It’s disturbing to me how often I hear of lobbyists or lobbying groups using political strong arm tactics to try to get their way. I am floored more than I care to admit over how much influence lobbying groups have in our political landscape. At times it seems they can simply walk up to the steps of the capitol building and slap the collective legislative branch (or even worse, the executive branch) across the face with a wad of cash and leave having gotten their way. The current lobbying culture reminds me of old mafia movies…money greases the wheels and damn those in the way.
The most recent example that sticks out to me is the letter written to Nancy Pelosi, current Speaker of the House, by a list of 20 or so Hillary Clinton backers warning her to, “reflect in [her] comments a more open view to the optional independent actions of each of the delegates,” in response to comments she made where she stated that she felt that it would be wrong of the superdelegates to overrule the will of the voters. They’ve basically threatened to withdraw their funding of the Democratic party if Speaker Pelosi didn’t respond to their letter by saying that the superdelegates were free to make up their own mind. While I’m not advocating robot superdelegates that don’t think for themselves, I’m sick of all this negativity being thrown around, and I’m pissed that these people would threaten action unless Speaker Pelosi withdrew her comments. She was saying that the voters matter! She was saying that the superdelegates have a responsibility to follow the will of the voters! But all credit to Pelosi, she’s not backing down. Good for her. I don’t want to see the craziness of this campaign hurt the eventual Democratic candidate’s chances for election, but I don’t want to see us leave our democratic senses, or betray the principles of our republic and our standards of the will of the people (remember: no matter what they say…OUR COUNTRY), for the sake of brevity. I’m not necessarily backing Hillary, but I don’t want her to drop out until it’s clear that the people have spoken. Even as a non-Hillary supporter I have to admit that it’s still too close to call and Clinton deserves the right to carry on as long as she feels she’s in the race. The Washington Post wrote a great editorial in which they said:
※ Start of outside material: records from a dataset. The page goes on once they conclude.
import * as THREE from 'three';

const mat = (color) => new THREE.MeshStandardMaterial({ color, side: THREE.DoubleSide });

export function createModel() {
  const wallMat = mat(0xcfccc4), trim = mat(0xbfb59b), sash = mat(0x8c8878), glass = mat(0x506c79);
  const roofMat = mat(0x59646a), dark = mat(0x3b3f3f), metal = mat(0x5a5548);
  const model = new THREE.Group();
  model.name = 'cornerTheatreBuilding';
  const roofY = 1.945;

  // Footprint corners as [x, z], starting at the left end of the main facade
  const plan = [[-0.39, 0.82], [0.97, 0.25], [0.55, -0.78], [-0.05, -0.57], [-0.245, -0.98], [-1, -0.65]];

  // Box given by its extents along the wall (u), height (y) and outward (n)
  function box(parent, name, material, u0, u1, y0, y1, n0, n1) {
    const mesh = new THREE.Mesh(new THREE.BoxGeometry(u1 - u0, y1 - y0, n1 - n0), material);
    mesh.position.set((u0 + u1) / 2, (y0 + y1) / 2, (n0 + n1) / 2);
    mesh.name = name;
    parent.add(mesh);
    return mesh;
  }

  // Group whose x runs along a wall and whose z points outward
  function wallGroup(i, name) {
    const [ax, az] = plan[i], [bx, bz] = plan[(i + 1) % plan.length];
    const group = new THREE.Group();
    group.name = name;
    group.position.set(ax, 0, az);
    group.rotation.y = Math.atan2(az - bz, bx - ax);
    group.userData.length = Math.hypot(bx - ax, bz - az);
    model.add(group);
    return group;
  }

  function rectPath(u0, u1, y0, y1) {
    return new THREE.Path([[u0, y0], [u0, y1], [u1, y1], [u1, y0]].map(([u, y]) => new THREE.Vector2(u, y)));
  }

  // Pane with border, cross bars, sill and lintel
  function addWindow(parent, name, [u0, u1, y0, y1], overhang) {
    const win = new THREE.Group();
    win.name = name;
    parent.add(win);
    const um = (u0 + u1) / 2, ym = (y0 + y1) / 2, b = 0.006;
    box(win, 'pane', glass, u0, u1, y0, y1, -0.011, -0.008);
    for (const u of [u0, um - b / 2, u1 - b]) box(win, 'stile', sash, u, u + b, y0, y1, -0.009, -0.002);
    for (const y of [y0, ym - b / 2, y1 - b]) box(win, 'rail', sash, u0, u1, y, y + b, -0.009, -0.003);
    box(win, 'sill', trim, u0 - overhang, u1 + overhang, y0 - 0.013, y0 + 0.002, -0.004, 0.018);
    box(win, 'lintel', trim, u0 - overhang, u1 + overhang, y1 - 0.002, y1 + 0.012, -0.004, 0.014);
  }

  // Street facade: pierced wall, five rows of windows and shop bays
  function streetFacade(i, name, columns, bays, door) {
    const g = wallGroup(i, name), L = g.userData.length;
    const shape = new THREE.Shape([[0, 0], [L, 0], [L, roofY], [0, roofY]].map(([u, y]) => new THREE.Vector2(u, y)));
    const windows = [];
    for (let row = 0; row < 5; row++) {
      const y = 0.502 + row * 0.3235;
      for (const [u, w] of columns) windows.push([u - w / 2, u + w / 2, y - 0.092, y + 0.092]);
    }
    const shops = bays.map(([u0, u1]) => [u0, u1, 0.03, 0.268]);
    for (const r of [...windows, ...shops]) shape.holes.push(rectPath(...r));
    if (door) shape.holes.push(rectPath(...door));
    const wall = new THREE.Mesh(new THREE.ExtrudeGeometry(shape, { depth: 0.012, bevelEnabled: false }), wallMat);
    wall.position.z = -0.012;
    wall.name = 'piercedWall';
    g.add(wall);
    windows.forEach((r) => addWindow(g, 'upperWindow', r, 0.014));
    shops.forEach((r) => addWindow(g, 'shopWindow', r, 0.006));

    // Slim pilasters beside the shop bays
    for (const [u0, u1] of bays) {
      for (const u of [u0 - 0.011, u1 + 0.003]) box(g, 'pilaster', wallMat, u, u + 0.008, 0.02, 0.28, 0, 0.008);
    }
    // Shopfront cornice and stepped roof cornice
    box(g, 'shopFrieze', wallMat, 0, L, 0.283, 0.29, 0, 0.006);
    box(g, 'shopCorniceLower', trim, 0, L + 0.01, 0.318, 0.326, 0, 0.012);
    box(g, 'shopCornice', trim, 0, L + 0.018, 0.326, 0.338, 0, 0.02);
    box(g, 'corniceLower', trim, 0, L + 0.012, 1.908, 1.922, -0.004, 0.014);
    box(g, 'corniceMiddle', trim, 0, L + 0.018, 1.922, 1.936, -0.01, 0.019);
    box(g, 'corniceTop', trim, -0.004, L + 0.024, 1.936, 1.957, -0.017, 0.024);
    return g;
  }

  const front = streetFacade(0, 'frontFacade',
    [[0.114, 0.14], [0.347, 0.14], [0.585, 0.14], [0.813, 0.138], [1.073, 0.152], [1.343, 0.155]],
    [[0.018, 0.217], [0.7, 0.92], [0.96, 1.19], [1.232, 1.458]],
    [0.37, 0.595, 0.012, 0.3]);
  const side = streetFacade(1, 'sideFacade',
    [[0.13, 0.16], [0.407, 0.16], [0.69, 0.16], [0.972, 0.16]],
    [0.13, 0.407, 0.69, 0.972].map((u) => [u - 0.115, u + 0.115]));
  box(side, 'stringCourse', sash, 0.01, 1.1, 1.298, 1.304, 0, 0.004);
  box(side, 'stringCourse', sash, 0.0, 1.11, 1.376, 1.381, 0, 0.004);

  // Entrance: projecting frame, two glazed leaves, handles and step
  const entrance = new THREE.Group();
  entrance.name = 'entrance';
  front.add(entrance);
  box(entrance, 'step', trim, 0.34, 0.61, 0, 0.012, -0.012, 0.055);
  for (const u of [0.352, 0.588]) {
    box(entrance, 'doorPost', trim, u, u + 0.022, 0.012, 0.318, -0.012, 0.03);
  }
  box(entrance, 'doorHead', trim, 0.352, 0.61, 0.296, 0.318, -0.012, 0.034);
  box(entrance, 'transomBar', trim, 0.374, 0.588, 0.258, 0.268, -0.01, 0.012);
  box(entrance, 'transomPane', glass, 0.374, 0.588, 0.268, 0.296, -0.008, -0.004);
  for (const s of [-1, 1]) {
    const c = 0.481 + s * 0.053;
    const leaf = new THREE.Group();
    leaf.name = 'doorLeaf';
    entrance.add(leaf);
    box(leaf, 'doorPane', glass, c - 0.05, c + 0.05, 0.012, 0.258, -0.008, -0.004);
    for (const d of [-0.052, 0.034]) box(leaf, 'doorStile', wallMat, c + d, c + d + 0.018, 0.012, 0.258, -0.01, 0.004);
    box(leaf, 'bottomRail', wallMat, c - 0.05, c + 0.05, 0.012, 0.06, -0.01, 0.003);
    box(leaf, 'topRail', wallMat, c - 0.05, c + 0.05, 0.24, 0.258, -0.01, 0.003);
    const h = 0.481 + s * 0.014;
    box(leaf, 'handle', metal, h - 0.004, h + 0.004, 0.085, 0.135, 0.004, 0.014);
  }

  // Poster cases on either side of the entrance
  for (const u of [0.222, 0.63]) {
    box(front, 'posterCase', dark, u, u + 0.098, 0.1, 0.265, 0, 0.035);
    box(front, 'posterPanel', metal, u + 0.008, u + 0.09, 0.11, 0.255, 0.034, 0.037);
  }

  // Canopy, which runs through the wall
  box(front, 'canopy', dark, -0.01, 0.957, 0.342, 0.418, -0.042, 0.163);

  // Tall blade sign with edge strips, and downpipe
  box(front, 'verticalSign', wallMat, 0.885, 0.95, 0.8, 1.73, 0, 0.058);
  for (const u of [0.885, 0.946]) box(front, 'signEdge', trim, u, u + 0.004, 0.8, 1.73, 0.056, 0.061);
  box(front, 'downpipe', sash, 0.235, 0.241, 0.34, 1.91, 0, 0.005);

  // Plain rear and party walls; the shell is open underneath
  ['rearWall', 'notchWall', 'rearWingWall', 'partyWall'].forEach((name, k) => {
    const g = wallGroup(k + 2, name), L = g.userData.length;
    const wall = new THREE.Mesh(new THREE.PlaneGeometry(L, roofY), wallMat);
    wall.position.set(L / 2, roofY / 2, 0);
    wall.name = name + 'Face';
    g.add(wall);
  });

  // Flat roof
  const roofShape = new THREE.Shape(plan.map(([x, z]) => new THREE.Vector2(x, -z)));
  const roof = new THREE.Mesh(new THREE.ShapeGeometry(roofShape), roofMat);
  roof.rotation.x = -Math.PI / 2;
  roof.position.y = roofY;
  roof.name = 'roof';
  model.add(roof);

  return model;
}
“No doubt the Democrats have gotten themselves into a fix with rules that may leave the final decision to unelected superdelegates — but why is the answer to that less democracy? Why not give as many voters as possible a chance?”
There are things left undone and unfinished in the Democratic primary, issues still not yet hashed out, and we’re stuck slinging mud instead. Obama and Hillary both need to step up to the plate and speak to the issues. If done right, this protracted campaign doesn’t have to weaken either candidate. It could very easily created an amazingly strong Democratic candidate that has already been weighed and measured, has fired up the Democratic voters, has won the hearts and minds of their constituents, and has come out with the broad support of their party. This will, of course, take a bit of rising above the fray from both candidates. Are they up for it? One can only hope.